In 2002, Brown decided to take a leap of faith and apply her entrepreneurial experiences to marketing a major national law firm, Dickstein Shapiro LLP.  She says, “Law firms were just beginning to embrace marketing.  It was a unique opportunity to introduce both traditional and nontraditional marking programs to help grow their business.”  Over the 11 years that Brown worked there, she held four different positions, rebranded the firm, helped open several new offices, and developed and executed the firm’s 50th anniversary brand strategy and programming. 

“One of the most unconventional projects I worked on while at Dickstein was hosting a series of concerts to foster client relations.  These concerts featured our actual clients including Chris Cornell, the lead singer of Soundgarden, the former band members of The Doors, and the wife of Tom Hanks, Rita Wilson.  It was a memorable way to connect with clients and distinguish our firm from the pack,” says Brown.      

Now for the last year and a half, Brown has worked for ZERO—The End of Prostate Cancer.  “I feel incredibly lucky to have found this organization.  I realized how much I missed working in the nonprofit space and being mission-driven for a cause that I felt passionate about.  With one and seven men impacted by this disease, I knew I had to make a difference and work toward eliminating the chances for my sons to have to suffer from the disease,” says Brown.

Over the past few years, ZERO has grown substantially.  The organization has added a new co-pay program that has provided more than 12,000 patients access to funding for lifesaving and life-extending treatments in 2014. The ZERO Prostate Cancer Run/Walk series now has nearly 40 events across the country to raise awareness and funding. They also offer a comprehensive suite of educational materials to support every stage of the prostate cancer journey.

“Every year we host the ZERO Summit in D.C. to connect our advocates with their elected officials to address the importance of funding prostate cancer research. One of my favorite parts of that event is meeting patients and their loved ones who have been impacted by the disease. Learning first-hand from who we are fighting for and how they are overcoming obstacles every day is an inspiration,” says Brown.
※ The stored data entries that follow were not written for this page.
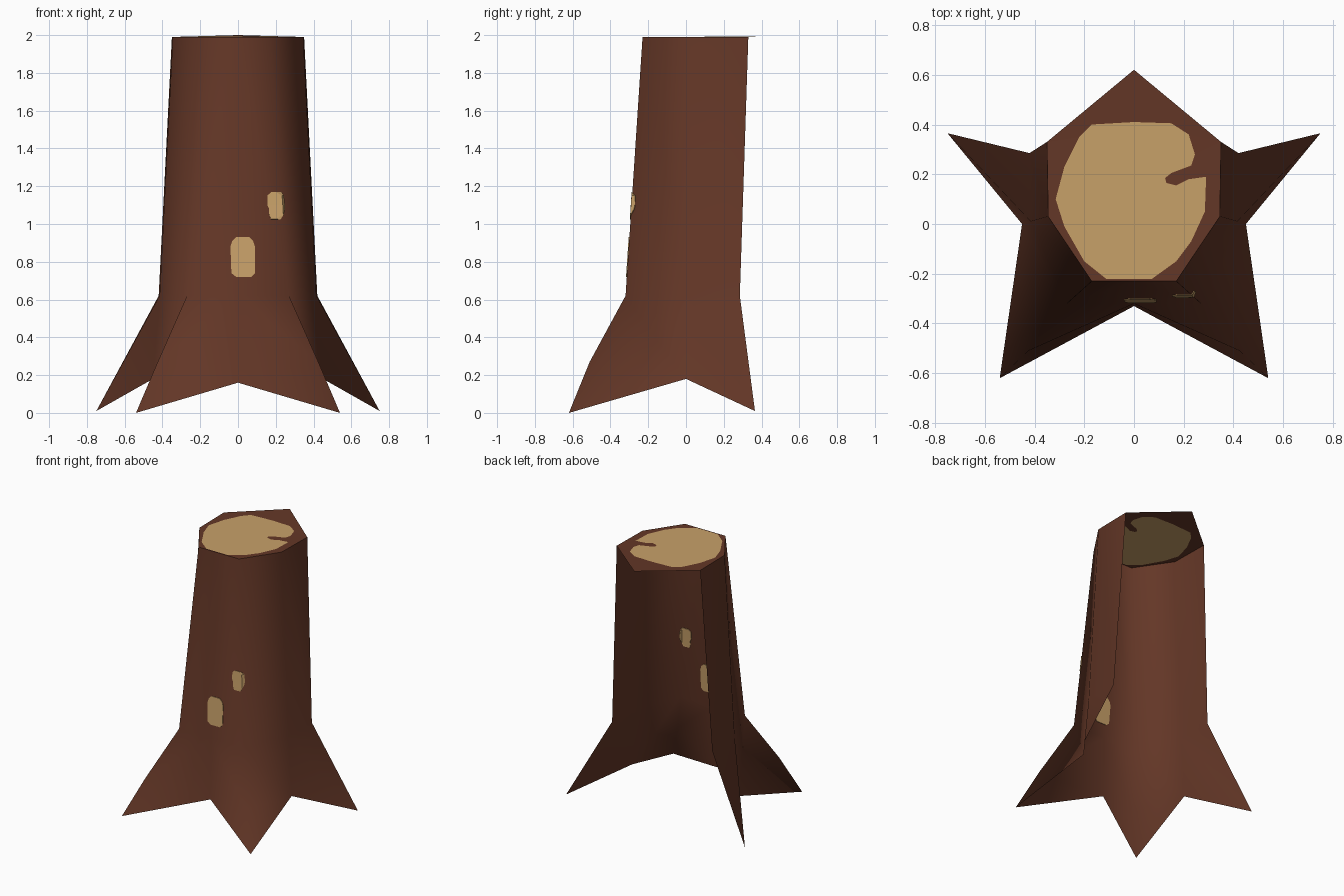
import bpy, bmesh

if "Cube" in bpy.data.objects:
    bpy.data.objects.remove(bpy.data.objects["Cube"])


def material(name, rgb):
    m = bpy.data.materials.new(name)
    m.diffuse_color = (*rgb, 1)
    m.use_nodes = True
    m.node_tree.nodes["Principled BSDF"].inputs["Base Color"].default_value = m.diffuse_color
    return m


bark = material("bark_brown", (0.127, 0.038, 0.020))
wood = material("cut_wood_tan", (0.578, 0.356, 0.141))


def make_object(name, mesh, *mats):
    ob = bpy.data.objects.new(name, mesh)
    bpy.context.collection.objects.link(ob)
    for m in mats:
        mesh.materials.append(m)
    return ob


# Trunk wall with roots: right half of an open-backed shell, mirrored
P = {
    "Ct": (0, -.23, 1.99), "Ft": (.17, -.23, 1.99), "St": (.345, .03, 1.99), "Bt": (.35, .33, 1.99),
    "Cm": (0, -.32, .62), "Fm": (.27, -.32, .62), "Sm": (.415, .01, .62), "Bm": (.42, .285, .62),
    "notch": (0, -.33, .16), "knee": (.425, -.51, .27), "tip": (.54, -.62, 0),
    "side_notch": (.45, 0, .18), "back_tip": (.75, .365, .01),
}
faces = ["Ct Cm Fm Ft", "Ft Fm Sm St", "St Sm Bm Bt",
         "Cm notch knee Fm", "notch tip knee",
         "Fm knee side_notch Sm", "knee tip side_notch", "Sm side_notch back_tip Bm"]
keys = list(P)
me = bpy.data.meshes.new("trunk_wall")
me.from_pydata(list(P.values()), [], [[keys.index(k) for k in f.split()] for f in faces])
for p in me.polygons:
    p.use_smooth = True
trunk = make_object("trunk_wall", me, bark)
mir = trunk.modifiers.new("mirror", 'MIRROR')
mir.use_axis[0] = True
mir.use_clip = True


# Cut top: bark rim polygon with the pale wood outline cut into it
def cap_point(x, y):
    return (x, y, 1.99 + max(0, y - .33) / .29 * .01)


right = [(.17, -.23), (.345, .03), (.35, .33)]
outer = right + [(0, .62)] + [(-x, y) for x, y in reversed(right)]
blob = [(.07, -.222), (.17, -.15), (.23, -.07), (.285, .05), (.29, .19), (.22, .18),
        (.17, .155), (.13, .165), (.125, .185), (.15, .205), (.23, .235), (.245, .28),
        (.22, .36), (.15, .405), (0, .41), (-.17, .40), (-.22, .35), (-.28, .23),
        (-.315, .10), (-.28, -.01), (-.2, -.15), (-.11, -.222)]
bm = bmesh.new()
loops = []
for pts in (outer, blob):
    vs = [bm.verts.new(cap_point(*p)) for p in pts]
    for a, b in zip(vs, vs[1:] + vs[:1]):
        bm.edges.new((a, b))
    loops.append(vs)
bmesh.ops.triangle_fill(bm, use_beauty=True, edges=bm.edges[:], normal=(0, 0, 1))
inner = set(loops[1])
f = bm.faces.get(loops[1]) or bm.faces.new(loops[1])
f.material_index = 1
for f in bm.faces:
    f.normal_update()
    if f.normal.z < 0:
        f.normal_flip()
me = bpy.data.meshes.new("cut_top")
bm.to_mesh(me)
bm.free()
make_object("cut_top", me, bark, wood)


# Bare wood patches: thin plates that follow the front wall and wrap its corner
def wall_edge(z):
    return .27 - .10 * (z - .62) / 1.37


def wall_point(x, z):
    t = (z - .62) / 1.37
    over = max(0, x - wall_edge(z))
    return (x, -.32 + .09 * t + over * 1.9, z)


def patch(name, rows):
    verts, quads = [], []
    for z, xl, xr in rows:
        e = wall_edge(z)
        mid = e if xr > e else (xl + xr) / 2
        verts += [wall_point(x, z) for x in (xl, mid, xr)]
    for r in range(len(rows) - 1):
        for c in (0, 1):
            a = r * 3 + c
            quads.append((a, a + 1, a + 4, a + 3))
    me = bpy.data.meshes.new(name)
    me.from_pydata(verts, [], quads)
    ob = make_object(name, me, wood)
    s = ob.modifiers.new("thickness", 'SOLIDIFY')
    s.thickness = .008
    s.offset = 0


patch("lower_bare_patch", [(.72, -.01, .07), (.74, -.035, .09), (.88, -.04, .09),
                           (.91, -.03, .08), (.93, -.01, .06)])
patch("upper_bare_patch", [(1.025, .175, .225), (1.05, .165, .24), (1.08, .165, .245),
                           (1.10, .155, .245), (1.15, .155, .24), (1.168, .175, .23)])
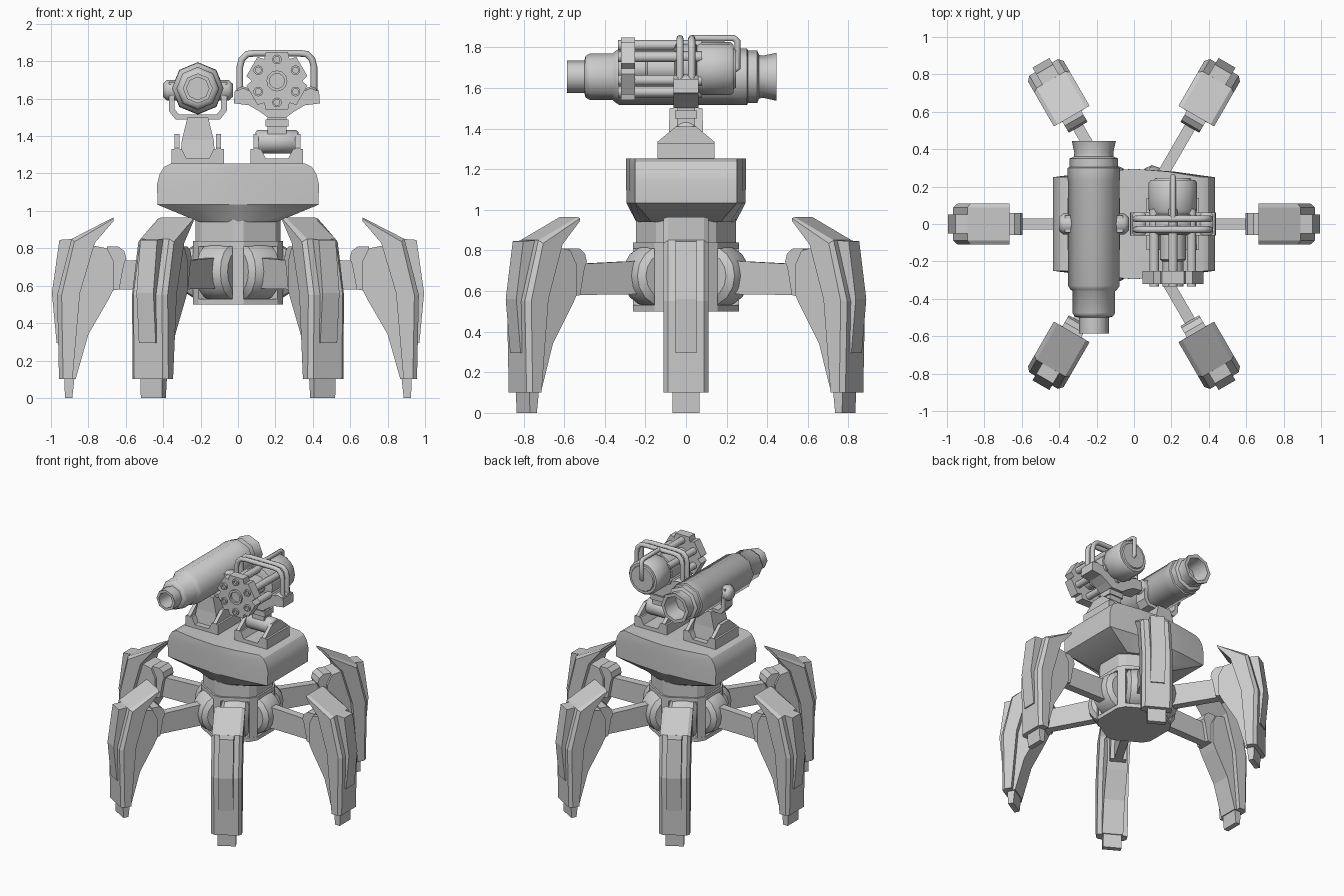
import bpy, bmesh, math
from mathutils import Vector

if "Cube" in bpy.data.objects:
    bpy.data.objects.remove(bpy.data.objects["Cube"])

grey = bpy.data.materials.new("plain_grey")
grey.diffuse_color = (0.6, 0.6, 0.6, 1)
grey.use_nodes = True
grey.node_tree.nodes["Principled BSDF"].inputs["Base Color"].default_value = grey.diffuse_color


def finish(obj, smooth=None):
    obj.data.materials.clear()
    obj.data.materials.append(grey)
    if smooth:
        bpy.ops.object.select_all(action='DESELECT')
        obj.select_set(True)
        bpy.context.view_layer.objects.active = obj
        bpy.ops.object.shade_smooth_by_angle(angle=math.radians(smooth))
    return obj


def loft(name, rings, smooth=None):
    """Skin a list of equal-length rings and cap both ends."""
    bm = bmesh.new()
    vs = [[bm.verts.new(p) for p in ring] for ring in rings]
    n = len(vs[0])
    for a, b in zip(vs, vs[1:]):
        for i in range(n):
            bm.faces.new((a[i], a[(i + 1) % n], b[(i + 1) % n], b[i]))
    bm.faces.new(vs[0])
    bm.faces.new(vs[-1])
    bmesh.ops.recalc_face_normals(bm, faces=bm.faces)
    me = bpy.data.meshes.new(name)
    bm.to_mesh(me)
    bm.free()
    obj = bpy.data.objects.new(name, me)
    bpy.context.collection.objects.link(obj)
    return finish(obj, smooth)


def prism_y(name, profile, y0, y1, cx=0):
    return loft(name, [[(cx + x, y, z) for x, z in profile] for y in (y0, y1)])


def prism_x(name, profile, x0, x1):
    return loft(name, [[(x, y, z) for y, z in profile] for x in (x0, x1)])


def box(name, x0, x1, y0, y1, z0, z1):
    return prism_y(name, [(x0, z0), (x1, z0), (x1, z1), (x0, z1)], y0, y1)


def turn(name, pts, center, axis='y', n=16, smooth=50):
    """Turned part: pts are (position along axis, radius)."""
    rings = []
    for t, r in pts:
        ring = []
        for i in range(n):
            a = 2 * math.pi * i / n
            u, v = r * math.sin(a), r * math.cos(a)
            off = (u, t, v) if axis == 'y' else (t, u, v)
            ring.append(Vector(center) + Vector(off))
        rings.append(ring)
    return loft(name, rings, smooth)


def tube(name, points, radius):
    cu = bpy.data.curves.new(name, 'CURVE')
    cu.dimensions = '3D'
    cu.bevel_depth = radius
    cu.bevel_resolution = 2
    cu.use_fill_caps = True
    sp = cu.splines.new('POLY')
    sp.points.add(len(points) - 1)
    for p, co in zip(sp.points, points):
        p.co = (*co, 1)
    obj = bpy.data.objects.new(name, cu)
    bpy.context.collection.objects.link(obj)
    bpy.ops.object.select_all(action='DESELECT')
    obj.select_set(True)
    bpy.context.view_layer.objects.active = obj
    bpy.ops.object.convert(target='MESH')
    return finish(bpy.context.object, 50)


# --- Legs: one leg along +x, then turned copies ---
outer = [(.666, .965), (.89, .85), (.967, .55), (.957, .1)]
outer_in = [(.666, .958), (.875, .835), (.943, .55), (.935, .1)]
inner = [(.885, .1), (.845, .56), (.765, .83), (.666, .945)]
armor = loft("leg_armor", [[(x, y, z) for x, z in o + inner] for y, o in
             ((-.11, outer_in), (-.088, outer), (.088, outer), (.11, outer_in))])
panel = prism_y("leg_panel", [(.885, .85), (.955, .845), (.995, .56), (.97, .295),
                              (.94, .295), (.95, .55)], -.052, .052)
shin = prism_y("shin", [(.80, .82), (.70, .80), (.665, .73), (.665, .58), (.69, .53),
                        (.80, .34), (.868, .1), (.93, .1), (.93, .55), (.87, .82)], -.075, .075)
foot = prism_y("foot", [(.872, .13), (.886, 0), (.925, 0), (.93, .13)], -.066, .066)
knee = prism_y("knee", [(.70, .81), (.64, .81), (.608, .785), (.597, .745), (.61, .715),
                        (.635, .58), (.70, .57)], -.058, .058)
arm = prism_y("arm", [(.25, .585), (.66, .58), (.66, .735), (.58, .735), (.25, .75)], -.03, .03)
hip = turn("hip_drum", [(-.1, .115), (-.075, .15), (-.035, .158), (.035, .158),
                        (.075, .15), (.1, .115)], (.17, 0, .675), 'y', 16, 30)
for part in (armor, panel, shin, foot, knee, arm, hip):
    for k in range(1, 6):
        c = part.copy()
        c.name = f"{part.name}_{k + 1}"
        c.rotation_euler.z = math.radians(60 * k)
        bpy.context.collection.objects.link(c)


# --- Hub: blunt-cornered hexagon plates, posts and core ---
def hexagon(r, z, blunt=6.5):
    pts = []
    for k in range(6):
        for s in (-blunt, blunt):
            a = math.radians(30 + 60 * k + s)
            pts.append((r * math.cos(a), r * math.sin(a), z))
    return pts


loft("hub_bottom", [hexagon(.262, .5), hexagon(.262, .53)])
loft("hub_top", [hexagon(.262, .81), hexagon(.262, .84)])
loft("hub_core", [hexagon(.19, .52), hexagon(.19, .82)])
for k in range(6):
    post = box("hub_post", .19, .26, -.03, .03, .52, .82)
    post.rotation_euler.z = math.radians(30 + 60 * k)
loft("neck", [hexagon(.248, .84), hexagon(.248, .96)])


# --- Body: wide hull with bowed long sides and a tapered belly ---
def hull(z, x, y_end, y_mid):
    half = [(x, y_end), (x * .5, (y_end + 2 * y_mid) / 3), (0, y_mid),
            (-x * .5, (y_end + 2 * y_mid) / 3), (-x, y_end)]
    return [(a, b, z) for a, b in half] + [(-a, -b, z) for a, b in half]


loft("body", [hull(.94, .205, .17, .245), hull(1.033, .43, .25, .293),
              hull(1.14, .433, .25, .295), hull(1.195, .42, .25, .295),
              hull(1.235, .395, .25, .295), hull(1.253, .36, .25, .295)], 28)

# --- Weapon bases: notched block with two cheek plates ---
LX, RX = -.215, .208
cheek = [(-.14, 1.25), (-.14, 1.335), (-.05, 1.41), (.05, 1.41), (.14, 1.335), (.14, 1.25)]
for cx in (LX, RX):
    prism_y("weapon_base", [(-.14, 1.24), (-.14, 1.33), (-.085, 1.33), (-.06, 1.28), (.06, 1.28),
                            (.085, 1.33), (.14, 1.33), (.14, 1.24)], -.14, .14, cx)
    for s in (-1, 1):
        prism_x("base_cheek", cheek, cx + s * .098, cx + s * .125)

# --- Launcher: pedestal, yoke, pivots and stepped hollow tube ---
loft("launcher_pedestal", [[(LX + sx * w, sy * d, z) for sx, sy in ((-1, -1), (1, -1), (1, 1), (-1, 1))]
                           for z, w, d in ((1.26, .095, .1), (1.38, .085, .085), (1.5, .055, .08))])
side = [(.155, 1.69), (.155, 1.535), (.12, 1.49)]
inside = [(.1, 1.515), (.125, 1.545), (.125, 1.69)]
prism_y("launcher_yoke", side + [(-x, z) for x, z in reversed(side)] +
        [(-x, z) for x, z in reversed(inside)] + inside, -.045, .045, LX)
for s in (-1, 1):
    turn("launcher_pivot", [(s * .11, .055), (s * .165, .055), (s * .187, .035)],
         (LX, 0, 1.645), 'x', 12)
turn("launcher_tube", [(-.40, .06), (-.585, .06), (-.585, .08), (-.50, .08), (-.495, .102),
                       (-.475, .114), (-.36, .114), (-.35, .125), (-.33, .138), (.23, .138),
                       (.235, .14), (.30, .14), (.305, .13), (.35, .13), (.36, .107),
                       (.38, .104), (.445, .118), (.445, .092), (.32, .08)],
     (LX, 0, 1.655), 'y', 8)

# --- Rotary gun: trunnion, neck, cradle ---
turn("gun_trunnion", [(-.115, .05), (-.105, .062), (.105, .062), (.115, .05)],
     (RX, 0, 1.37), 'x', 16)
box("gun_neck", RX - .05, RX + .05, -.045, .045, 1.41, 1.53)
box("gun_neck_collar", RX - .062, RX + .062, -.055, .055, 1.45, 1.49)
low = [(.225, 1.645), (.23, 1.575), (.15, 1.565), (.09, 1.53), (.05, 1.5)]
prism_y("gun_cradle", low + [(-x, z) for x, z in reversed(low)], -.062, .062, RX)
for s in (-1, 1):
    turn("cradle_socket", [(-.062, .035), (-.05, .045), (.05, .045), (.062, .035)],
         (RX + s * .18, 0, 1.62), 'y', 10)

# --- Rotary gun: barrels, star plate, core and drum ---
GZ = 1.695
star = []
for k in range(6):
    for r, a in ((.165, -21), (.165, 21), (.135, 30)):
        t = math.radians(90 + 60 * k + a)
        star.append((r * math.cos(t), GZ + r * math.sin(t)))
    t = math.radians(90 + 60 * k)
    turn("gun_barrel", [(-.28, .016), (-.335, .016), (-.335, .026), (.08, .026)],
         (RX + .115 * math.cos(t), 0, GZ + .115 * math.sin(t)), 'y', 10)
prism_y("barrel_plate", star, -.32, -.25, RX)
turn("gun_core", [(-.28, .04), (-.335, .04), (-.335, .056), (-.2, .056), (-.19, .07), (.08, .07)],
     (RX, 0, GZ), 'y', 12)
turn("gun_drum", [(.05, .115), (.075, .13), (.22, .13), (.235, .118), (.235, .1), (.245, .095)],
     (RX, 0, GZ), 'y', 16)
turn("gun_hub_ring", [(-.06, .1), (-.05, .125), (.05, .125), (.06, .1)], (RX, 0, GZ), 'y', 16)

# --- Rotary gun: pipe arches and rear handle ---
arch = [(.198, 1.63), (.198, 1.77), (.188, 1.81), (.16, 1.838), (.12, 1.843)]
for y in (-.03, .028):
    tube("gun_arch", [(RX + x, y, z) for x, z in arch] +
         [(RX - x, y, z) for x, z in reversed(arch)], .018)
tube("gun_handle", [(RX, .03, 1.845), (RX, .235, 1.845), (RX, .253, 1.83), (RX, .253, 1.70),
                    (RX, .225, 1.68)], .016)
Brown encourages students to accept to new challenges to help find their passions and to uncover their strengths.  “I still have to remind myself to get out of my comfort zone, because when we do, it will only help us get better,” says Brown.